Today’s Nonfarm payroll employment report showed an increase by an above consensus 216,000 in March.
This was a decent number, a step showing marginal improvement. But as per our earlier discussion, the change in March’s net employment was about 0.1%; the upside surprise was about 10% higher than consensus. In other words, the entire employment difference between forecast estimates and actual release was 0.01% of total employment.
Put that way, its hard to get terribly excited one way or another.
Let’s take a closer look at the April Fools release:
• Unemployed persons total 13.5 million; Since November 2010, the jobless rate has declined from 9.8% to 8.8% — a full percentage point.
• Unemployed is now at the lowest level since March 2009
• Gains were in professional and business services, health care, leisure and hospitality, and mining. Employment in manufacturing continued to trend up.
• Construction and Government employment continues to be weak
• Average hourly earnings were flat ($22.87). Year-over-year, earnings were up 1.7%, still lagging the 2.2% CPI year-over-year increase
• Temporary-help services rose by 29,000.
• Average workweek for all employees was unchanged at 34.3 hours
• Long-term unemployed (27+ weeks) was 6.1 million, an increase in their percentage of unemployed from 43.9 to 45.5%

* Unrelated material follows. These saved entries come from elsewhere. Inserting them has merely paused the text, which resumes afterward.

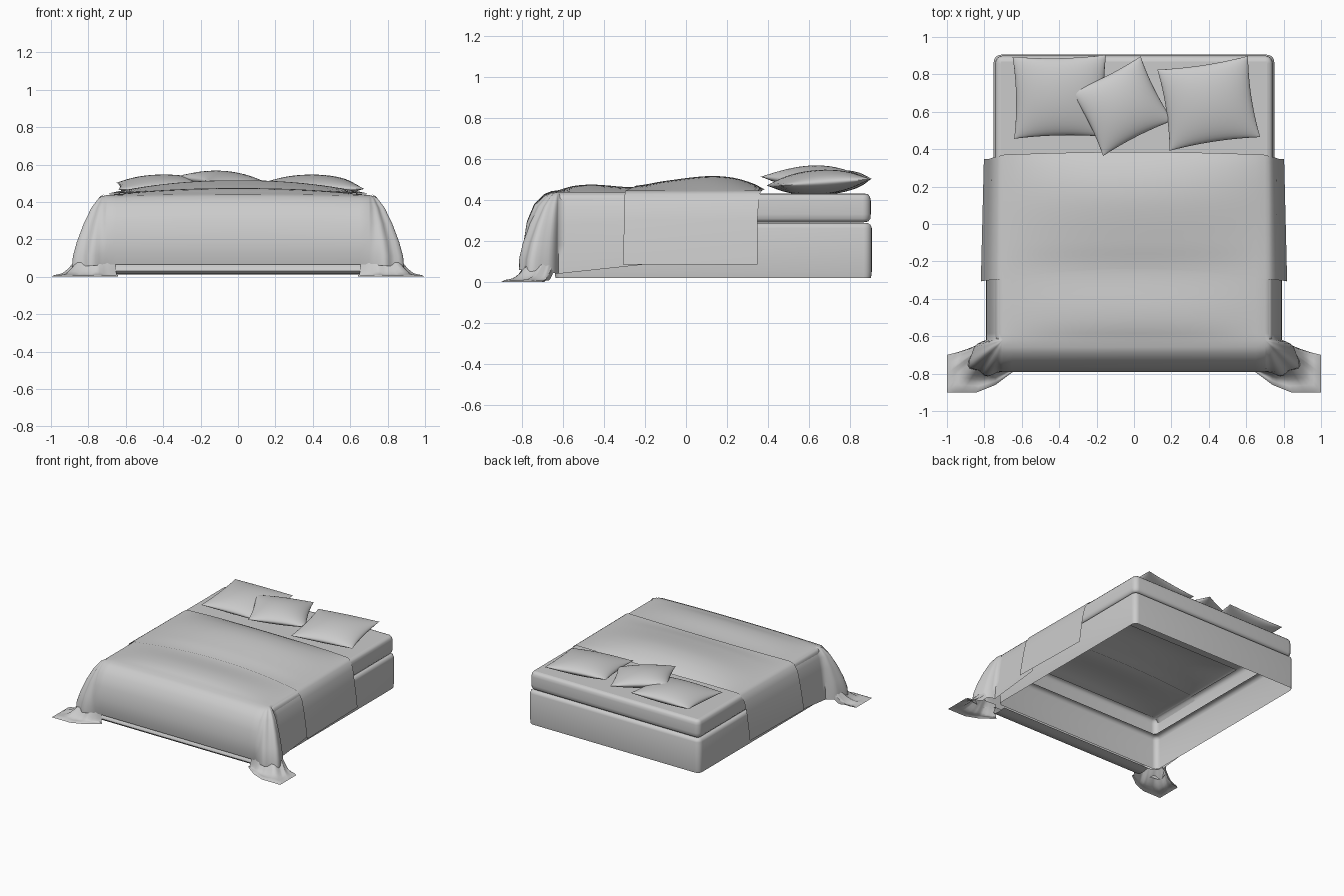
import bpy, bmesh, math
from mathutils import Vector, Matrix

if "Cube" in bpy.data.objects:
    bpy.data.objects.remove(bpy.data.objects["Cube"])


def finish(name, bm, angle=50):
    bmesh.ops.remove_doubles(bm, verts=bm.verts, dist=0.0004)
    bmesh.ops.recalc_face_normals(bm, faces=bm.faces)
    me = bpy.data.meshes.new(name)
    bm.to_mesh(me)
    bm.free()
    ob = bpy.data.objects.new(name, me)
    bpy.context.collection.objects.link(ob)
    bpy.ops.object.select_all(action='DESELECT')
    ob.select_set(True)
    bpy.context.view_layer.objects.active = ob
    bpy.ops.object.shade_smooth_by_angle(angle=math.radians(angle))
    return ob


def add_rows(bm, rows, closed=False):
    vs = [[bm.verts.new(p) for p in r] for r in rows]
    n = len(vs[0])
    for a, b in zip(vs, vs[1:]):
        for i in range(n if closed else n - 1):
            k = (i + 1) % n
            bm.faces.new((a[i], a[k], b[k], b[i]))


def lerp(a, b, t):
    return a + (b - a) * t


def span(a, b, n):
    return [lerp(a, b, i / n) for i in range(n + 1)]


def curve(pts, x):
    # smooth curve through (x, value) points
    n = len(pts)
    slope = lambda i: ((pts[min(i + 1, n - 1)][1] - pts[max(i - 1, 0)][1])
                       / (pts[min(i + 1, n - 1)][0] - pts[max(i - 1, 0)][0]))
    i = max(0, min(n - 2, sum(p[0] <= x for p in pts) - 1))
    (x0, a), (x1, b) = pts[i], pts[i + 1]
    h = x1 - x0
    t = (x - x0) / h
    return ((2*t**3 - 3*t*t + 1) * a + (t**3 - 2*t*t + t) * h * slope(i)
            + (3*t*t - 2*t**3) * b + (t**3 - t*t) * h * slope(i + 1))


EX, EY = 0.70, -0.62           # edges of the flat top of the bedding
CREST = [(-0.62, .447), (-0.55, .467), (-0.45, .474), (-0.25, .462), (-0.1, .485),
         (0.1, .508), (0.22, .502), (0.32, .475), (0.39, .440)]


def top_z(x, y):
    c = curve(CREST, y)
    return c - (c - .437) * abs(x / EX) ** 2.2


# base and mattress: open shells with rounded corners
def ring(inset, z, half_x, y0, y1, r=0.04):
    hx, a, b, out = half_x - inset, y0 + inset, y1 - inset, []
    r = max(r - inset, 0.012)
    for k, (cx, cy) in enumerate([(hx - r, b - r), (r - hx, b - r), (r - hx, a + r), (hx - r, a + r)]):
        for t in range(6):
            g = math.pi / 2 * (k + t / 5)
            out.append((cx + r * math.cos(g), cy + r * math.sin(g), z))
    return out


bm = bmesh.new()
add_rows(bm, [ring(i, z, .75, -.64, .905) for i, z in
              [(.004, .02), (0, .05), (0, .262), (.006, .278), (.02, .287), (.035, .288)]], True)
finish("bed_base", bm)

bm = bmesh.new()
add_rows(bm, [ring(i, z, .742, -.64, .9) for i, z in
              [(.035, .290), (.012, .294), (.002, .308), (0, .33), (0, .395), (.004, .415),
               (.014, .427), (.032, .431)]], True)
add_rows(bm, [[(x, y, .431) for x in (-.71, 0, .71)] for y in (.30, .6, .868)])
finish("mattress", bm)

# duvet: flat top plus skirt that drops over both sides and the foot
DROP = [1, .985, .95, .82, .6, .35, .15, 0]
SIDE = [0, .018, .033, .055, .07, .08, .088, .09]
FRONT = [0, .038, .07, .12, .155, .17, .17, .158]
CORNER = [0, .03, .055, .10, .15, .195, .22, .225]
xs, ys = span(-EX, EX, 28), span(-.2, EY, 12)

path = [(EX, y, 0) for y in ys]
path += [(EX, EY, math.pi / 2 * i / 20) for i in range(1, 20)]
half = path + [(x, EY, math.pi / 2) for x in reversed(xs[14:])]
path = half + [(-x, y, t) for x, y, t in reversed(half[:-1])]
left_from = len(half)


def skirt_point(i, k):
    x, y, t = path[i]
    s = 1 if i < left_from else -1
    w = math.sin(2 * t)
    o = lerp(lerp(SIDE[k], FRONT[k], t / (math.pi / 2)), CORNER[k], w)
    o += .014 * math.sin(t * 12) * w * k / 7                     # corner folds
    low = lerp(lerp(.04, .085, (y - EY) / .42), .066, t / (math.pi / 2))
    z = low + (top_z(x, y) - low) * DROP[k]
    return (x + s * o * math.cos(t), y - o * math.sin(t), z)


bm = bmesh.new()
add_rows(bm, [[(x, y, top_z(x, y)) for x in xs] for y in ys])
add_rows(bm, [[skirt_point(i, k) for i in range(len(path))] for k in range(len(DROP))])
finish("duvet", bm, 70)

# rolled hem of the duvet along the foot
bm = bmesh.new()
hem = [(-.765, .07), (-.745, .066), (-.75, .058), (-.765, .048), (-.768, .03), (-.755, .015), (-.70, .012), (-.65, .02)]
add_rows(bm, [[(x, y, z) for x in span(-.68, .68, 10)] for y, z in hem])
finish("duvet_hem", bm)

# duvet corners spread out on the floor
INNER = [(.80, -.63), (.84, -.66), (.85, -.69), (.845, -.74), (.80, -.765), (.74, -.775), (.66, -.77)]
OUTER = [(.94, -.69), (1, -.70), (1, -.80), (1, -.90), (.84, -.90), (.74, -.86), (.64, -.785)]
for s, side in ((1, "right"), (-1, "left")):
    bm = bmesh.new()
    rows = []
    for v in span(0, 1, 8):
        row = []
        for i in range(25):
            u = i / 4
            j = min(int(u), 5)
            f = u - j
            p = [lerp(INNER[j][c], INNER[j + 1][c], f) for c in (0, 1)]
            q = [lerp(OUTER[j][c], OUTER[j + 1][c], f) for c in (0, 1)]
            fold = .03 * (1 - v) * v * 4 * max(0, math.sin(u * 4.2)) * (1 - v)
            z = .008 + .10 * max(0, 1 - v * 1.6) ** 1.6 + fold
            row.append((s * lerp(p[0], q[0], v), lerp(p[1], q[1], v), max(z, 0)))
        rows.append(row)
    rows[-1] = [(x, y, 0) for x, y, z in rows[-1]]
    add_rows(bm, rows)
    finish("duvet_corner_" + side, bm, 60)

# throw laid over the middle of the bed
TSIDE = [0, .02, .037, .062, .078, .092, .102, .108]
cross = [(EX, k) for k in range(7, 0, -1)]
section = [(-x, k) for x, k in cross] + [(x, 0) for x in xs] + [(x, k) for x, k in reversed(cross)]
bm = bmesh.new()
rows = []
for v in span(0, 1, 24):
    row = []
    for x, k in section:
        s = 1 if x > 0 else -1
        o = TSIDE[k] * lerp(1.1, .95, v)
        b = abs(x / EX) ** 2
        y = lerp(-.24 - .055 * b - .012 * k / 7, .385 - .015 * b - .022 * min(k, 4) / 4, v)
        z = .085 + (top_z(x, y) + .007 - .085) * DROP[k]
        row.append((x + s * o, y, z))
    rows.append(row)
add_rows(bm, rows)
finish("throw", bm, 60)


# pillows: two puffed sheets joined at a pinched seam
def pillow(name, loc, w, d, h, rot):
    m = Matrix.Translation(loc) @ Matrix.Rotation(rot[2], 4, 'Z') @ \
        Matrix.Rotation(rot[1], 4, 'Y') @ Matrix.Rotation(rot[0], 4, 'X')
    grid = [math.sin(math.pi / 2 * t) for t in span(-1, 1, 20)]
    bm = bmesh.new()
    for s in (1, -1):
        add_rows(bm, [[m @ Vector((u * w / 2 * (1 - .06 * (1 - v * v)),
                                   v * d / 2 * (1 - .06 * (1 - u * u)),
                                   s * h * (max(0, (1 - u * u) * (1 - v * v))) ** .55))
                       for u in grid] for v in grid])
    finish(name, bm, 60)


pillow("pillow_left", (-.395, .68, .485), .50, .44, .06, (.08, 0, .02))
pillow("pillow_right", (.40, .645, .485), .49, .44, .06, (.07, 0, .15))
pillow("pillow_middle", (-.065, .63, .507), .42, .385, .058, (.06, .08, .47))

• Labor force participation rate (64.2%) and employment-population ratio (58.5%) were flat.
• Revisions were modest, but positive